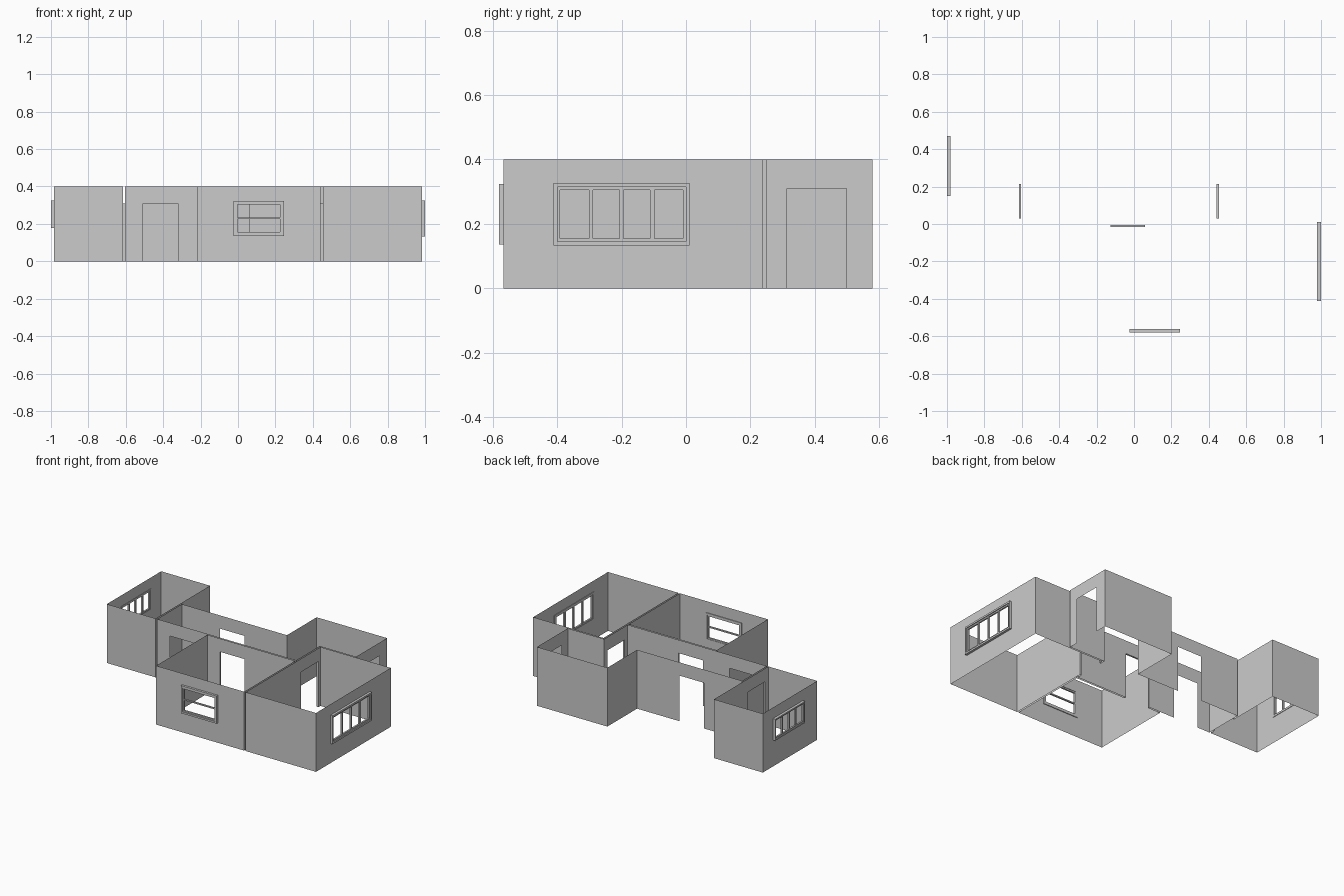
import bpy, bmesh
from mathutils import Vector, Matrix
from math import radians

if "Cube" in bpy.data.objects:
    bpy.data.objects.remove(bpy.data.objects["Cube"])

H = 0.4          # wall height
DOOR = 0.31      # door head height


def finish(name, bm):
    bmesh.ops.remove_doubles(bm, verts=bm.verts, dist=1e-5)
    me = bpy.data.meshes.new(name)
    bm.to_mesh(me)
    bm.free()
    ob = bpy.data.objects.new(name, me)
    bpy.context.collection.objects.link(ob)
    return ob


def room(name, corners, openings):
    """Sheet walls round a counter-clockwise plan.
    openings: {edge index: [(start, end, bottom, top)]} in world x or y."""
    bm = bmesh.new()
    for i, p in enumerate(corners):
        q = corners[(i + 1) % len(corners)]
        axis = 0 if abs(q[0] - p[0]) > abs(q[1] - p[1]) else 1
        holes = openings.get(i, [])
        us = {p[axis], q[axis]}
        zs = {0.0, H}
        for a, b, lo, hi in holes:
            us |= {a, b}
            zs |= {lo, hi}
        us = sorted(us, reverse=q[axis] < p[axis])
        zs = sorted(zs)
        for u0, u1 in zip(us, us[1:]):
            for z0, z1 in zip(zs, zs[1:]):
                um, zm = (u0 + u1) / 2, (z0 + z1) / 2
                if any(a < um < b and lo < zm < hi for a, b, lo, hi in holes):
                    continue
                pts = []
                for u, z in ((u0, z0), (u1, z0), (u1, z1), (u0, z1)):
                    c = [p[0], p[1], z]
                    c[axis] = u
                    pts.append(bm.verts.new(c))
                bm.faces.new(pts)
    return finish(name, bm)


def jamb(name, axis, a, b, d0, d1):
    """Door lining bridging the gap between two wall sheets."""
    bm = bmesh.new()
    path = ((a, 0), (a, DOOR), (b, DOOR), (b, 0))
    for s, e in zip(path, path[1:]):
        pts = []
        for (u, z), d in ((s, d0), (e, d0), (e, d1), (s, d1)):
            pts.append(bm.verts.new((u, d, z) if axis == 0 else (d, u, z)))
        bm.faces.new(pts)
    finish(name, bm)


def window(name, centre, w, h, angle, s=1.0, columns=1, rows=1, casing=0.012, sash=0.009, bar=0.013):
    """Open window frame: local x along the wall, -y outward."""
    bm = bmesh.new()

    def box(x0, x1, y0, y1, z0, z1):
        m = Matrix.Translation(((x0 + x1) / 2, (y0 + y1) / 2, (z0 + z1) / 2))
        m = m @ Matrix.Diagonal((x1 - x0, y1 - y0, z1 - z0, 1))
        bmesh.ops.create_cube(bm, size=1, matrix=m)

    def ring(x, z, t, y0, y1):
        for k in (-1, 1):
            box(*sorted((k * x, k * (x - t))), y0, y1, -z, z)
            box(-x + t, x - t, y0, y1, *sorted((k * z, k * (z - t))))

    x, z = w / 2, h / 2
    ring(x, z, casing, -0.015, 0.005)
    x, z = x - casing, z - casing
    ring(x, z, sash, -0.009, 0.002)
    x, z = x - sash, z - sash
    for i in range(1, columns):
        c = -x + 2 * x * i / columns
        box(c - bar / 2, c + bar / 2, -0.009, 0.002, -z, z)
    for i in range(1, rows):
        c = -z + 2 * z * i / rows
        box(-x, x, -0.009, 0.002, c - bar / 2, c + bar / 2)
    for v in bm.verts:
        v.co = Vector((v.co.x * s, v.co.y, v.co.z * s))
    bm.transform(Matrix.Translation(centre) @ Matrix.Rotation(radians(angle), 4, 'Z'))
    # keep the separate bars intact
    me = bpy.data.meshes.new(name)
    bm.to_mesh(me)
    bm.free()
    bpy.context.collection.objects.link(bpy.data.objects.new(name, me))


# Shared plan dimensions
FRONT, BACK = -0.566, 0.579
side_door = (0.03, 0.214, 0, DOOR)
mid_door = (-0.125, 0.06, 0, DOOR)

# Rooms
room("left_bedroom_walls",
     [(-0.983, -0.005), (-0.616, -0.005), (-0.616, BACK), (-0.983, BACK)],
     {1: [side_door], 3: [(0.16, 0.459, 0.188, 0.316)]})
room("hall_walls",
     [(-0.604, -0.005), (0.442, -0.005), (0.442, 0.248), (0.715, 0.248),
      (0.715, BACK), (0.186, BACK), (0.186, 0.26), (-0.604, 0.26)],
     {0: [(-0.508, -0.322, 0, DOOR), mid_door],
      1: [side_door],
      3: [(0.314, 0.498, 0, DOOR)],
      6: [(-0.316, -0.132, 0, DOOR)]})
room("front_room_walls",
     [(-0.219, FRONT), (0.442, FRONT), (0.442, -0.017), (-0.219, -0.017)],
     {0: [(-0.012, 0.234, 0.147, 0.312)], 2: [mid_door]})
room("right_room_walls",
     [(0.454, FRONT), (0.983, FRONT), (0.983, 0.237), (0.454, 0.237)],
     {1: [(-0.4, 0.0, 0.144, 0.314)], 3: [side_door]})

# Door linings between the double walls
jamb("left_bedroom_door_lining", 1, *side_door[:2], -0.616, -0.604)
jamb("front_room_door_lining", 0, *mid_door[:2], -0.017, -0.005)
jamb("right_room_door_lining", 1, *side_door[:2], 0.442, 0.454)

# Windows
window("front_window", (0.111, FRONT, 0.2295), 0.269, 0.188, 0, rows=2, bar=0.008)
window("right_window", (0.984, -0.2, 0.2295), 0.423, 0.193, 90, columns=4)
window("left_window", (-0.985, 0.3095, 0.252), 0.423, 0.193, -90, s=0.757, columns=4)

▬▬▬▬▬▬

EXERCISE DESCRIPTION » Copy each line of the listing that includes "data".

EXERCISE OUTPUT »
if "Cube" in bpy.data.objects:
    bpy.data.objects.remove(bpy.data.objects["Cube"])
    me = bpy.data.meshes.new(name)
    ob = bpy.data.objects.new(name, me)
    me = bpy.data.meshes.new(name)
    bpy.context.collection.objects.link(bpy.data.objects.new(name, me))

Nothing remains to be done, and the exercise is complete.